The other day while at REI with my friend L., I spotted a couple of intriguing Novara commuter bikes in the clearance section, but didn’t have time for a test ride. The Transfer has won Bicycling Magazine‘s editor choice award for the past two years, so I was eager to give it a shot. After our slightly disappointing Electra test ride Dottie and I decided it was a good time to head to Brentwood and check them out. The models we tried were the Novara Fusion and the Novara Transfer. Overall we found the REI Novara Transfer to be a good value for money, especially when on clearance. (What can I say, I love a good sale!) The higher-priced Fusion with upgraded components is nice, but not as budget-conscious.
Though we both found the sportier riding position a bit different from what we were used to, the Novara models performed admirably on our short ride. The frames are aluminum. They come in a wide range of sizes, from XS to XL, and the models we rode were complete with fenders, racks, internal hubs and generator lights, which is very unusual in this price range–cheap bikes aren’t always cheap once you add in the costs of purchasing these amenities separately! The Transfer, at just over $400 on clearance, was especially affordable. It had 7 gears in the internal hub, Vittoria tires and Nexus brakes. The XS frame felt about right for me, especially with the high top tube–it’s about the only diamond-frame bike that I haven’t had to heave my leg over. Still prefer a step-through, though . . .
The much pricier Fusion, which was about $900 (not on clearance), had more upscale components: an 8-speed Alfine hub with thumb shifters, disc brakes, and a brown-and-green color scheme that included custom seat and bar grips, along with the same tires and frame. Dottie felt the medium frame was too small for her.
Overall, we agreed that while the extras on the Fusion were nice, they didn’t quite justify the $400-odd price gap between the two models–but the Fusion does have a step-through option.
We didn’t take a picture of this, unfortunately, but the most unique feature on these bicycles were the bells. They were placed between the handlebars and the brakes, so they didn’t take up any room on the bars themselves. (Luckily another blogger has captured this.) Neat idea. It’s hard to tell during a brief test ride how a bike will hold up to everyday use, but these models are definitely worth a look if you want something sporty, yet practical.
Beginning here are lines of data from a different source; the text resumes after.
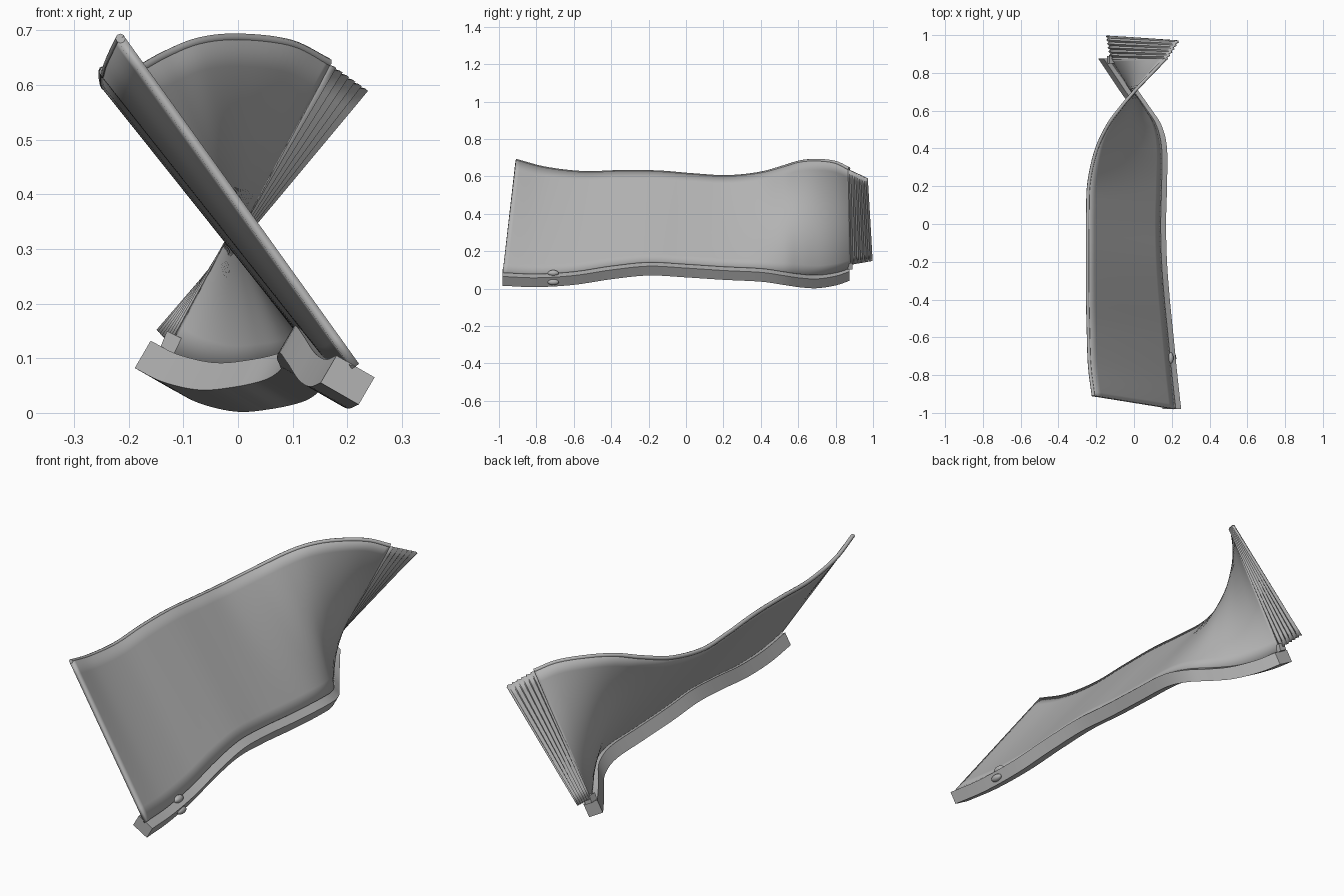
import bpy, bmesh
from mathutils import Vector

cube = bpy.data.objects.get("Cube")
if cube:
    bpy.data.objects.remove(cube, do_unlink=True)

grey = bpy.data.materials.new("warm_grey")
grey.use_nodes = True
GREY = (0.45, 0.45, 0.45, 1)
grey.diffuse_color = GREY
grey.node_tree.nodes["Principled BSDF"].inputs["Base Color"].default_value = GREY


def smooth_path(points, count):
    """Sample an even Catmull-Rom curve through the points."""
    p = [Vector(q) for q in points]
    p = [2 * p[0] - p[1]] + p + [2 * p[-1] - p[-2]]
    spans = len(p) - 3
    out = []
    for k in range(count + 1):
        f = k / count * spans
        i = min(int(f), spans - 1)
        t = f - i
        a, b, c, d = p[i:i + 4]
        out.append(0.5 * (2 * b + (c - a) * t + (2 * a - 5 * b + 4 * c - d) * t ** 2
                          + (3 * b - a - 3 * c + d) * t ** 3))
    return out


def loft(name, rows, closed=False, thickness=0):
    """Skin a list of equal-length rows of points."""
    bm = bmesh.new()
    grid = [[bm.verts.new(v) for v in row] for row in rows]
    n = len(grid[0])
    for r, s in zip(grid, grid[1:]):
        for j in range(n if closed else n - 1):
            k = (j + 1) % n
            bm.faces.new((r[j], r[k], s[k], s[j]))
    if closed:
        bm.faces.new(grid[0])
        bm.faces.new(grid[-1])
    bmesh.ops.recalc_face_normals(bm, faces=bm.faces)
    mesh = bpy.data.meshes.new(name)
    bm.to_mesh(mesh)
    bm.free()
    obj = bpy.data.objects.new(name, mesh)
    bpy.context.collection.objects.link(obj)
    if thickness:
        mod = obj.modifiers.new("thickness", 'SOLIDIFY')
        mod.thickness = thickness
        mod.offset = 0
    finish(obj)
    return obj


def finish(obj):
    obj.data.materials.append(grey)
    bpy.ops.object.select_all(action='DESELECT')
    obj.select_set(True)
    bpy.context.view_layer.objects.active = obj
    bpy.ops.object.shade_smooth_by_angle()


# Edge curves of the twisted panel
COUNT = 88
low = smooth_path([
    (.215, -.98, .085), (.195, -.8, .078), (.175, -.6, .09), (.155, -.4, .12),
    (.14, -.2, .14), (.135, 0, .13), (.14, .2, .117), (.14, .4, .107),
    (.112, .52, .09), (.055, .61, .077), (-.008, .7, .072), (-.075, .8, .087),
    (-.125, .875, .112)], COUNT)
high = smooth_path([
    (-.215, -.91, .685), (-.235, -.75, .643), (-.242, -.55, .62), (-.246, -.35, .625),
    (-.246, -.15, .623), (-.245, .05, .607), (-.238, .22, .598), (-.2, .39, .615),
    (-.14, .52, .65), (-.075, .61, .677), (0, .7, .685), (.095, .8, .674),
    (.165, .872, .64)], COUNT)

# Twisted panel
STEPS = 12
loft("twisted_panel", [[a.lerp(b, j / STEPS) for j in range(STEPS + 1)]
                       for a, b in zip(low, high)], thickness=0.016)

# Rounded lip along the upper edge
curve = bpy.data.curves.new("upper_lip", 'CURVE')
curve.dimensions = '3D'
curve.bevel_depth = 0.009
curve.bevel_resolution = 2
curve.use_fill_caps = True
line = curve.splines.new('POLY')
line.points.add(COUNT)
for point, v in zip(line.points, high):
    point.co = (*v, 1)
lip = bpy.data.objects.new("upper_lip", curve)
bpy.context.collection.objects.link(lip)
lip.data.materials.append(grey)

# Square rail under the lower edge
up = Vector((.5, 0, .86)) * .058
across = Vector((.87, 0, -.5)) * .08
loft("lower_rail", [[v - across / 2, v + across / 2,
                     v + across / 2 - up, v - across / 2 - up] for v in low], closed=True)

# Fan of narrow stepped slats at the rear
low_a, low_b = Vector((-.122, .872, .128)), Vector((-.143, .995, .15))
high_a, high_b = Vector((.165, .866, .637)), Vector((.235, .972, .587))
SLATS = 6
rows = []
for i in range(SLATS * 2 + 1):
    t = i / (SLATS * 2)
    a, b = low_a.lerp(low_b, t), high_a.lerp(high_b, t)
    side = Vector((.006 if i % 2 else -.004, 0, 0))
    rows.append([a.lerp(b, j / STEPS) + side for j in range(STEPS + 1)])
loft("rear_slats", rows, thickness=0.008)

# Tab joining the slats to the rail
loft("rear_tab", [[(x, y, z) for x, z in ((-.142, .12), (-.11, .102), (-.1, .135), (-.13, .15))]
                  for y in (.85, .89)], closed=True)

# Small knobs on the top and side of the rail near the front
for name, spot in (("top_knob", (.193, -.71, .083)), ("side_knob", (.208, -.71, .035))):
    bpy.ops.mesh.primitive_uv_sphere_add(segments=20, ring_count=10, radius=1, location=spot)
    knob = bpy.context.object
    knob.name = name
    knob.scale = (.016, .03, .016)
    finish(knob)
Oh, and for anyone wondering how the service was at REI after our experience with the Electras — it was excellent. Nary a word about our dresses and (in my case) heels; the guys just gave us the bikes and a brief explanation of the features that respected our intelligence and let us ride. Refreshing.
Anyone out there had experience with the Transfer or Fusion?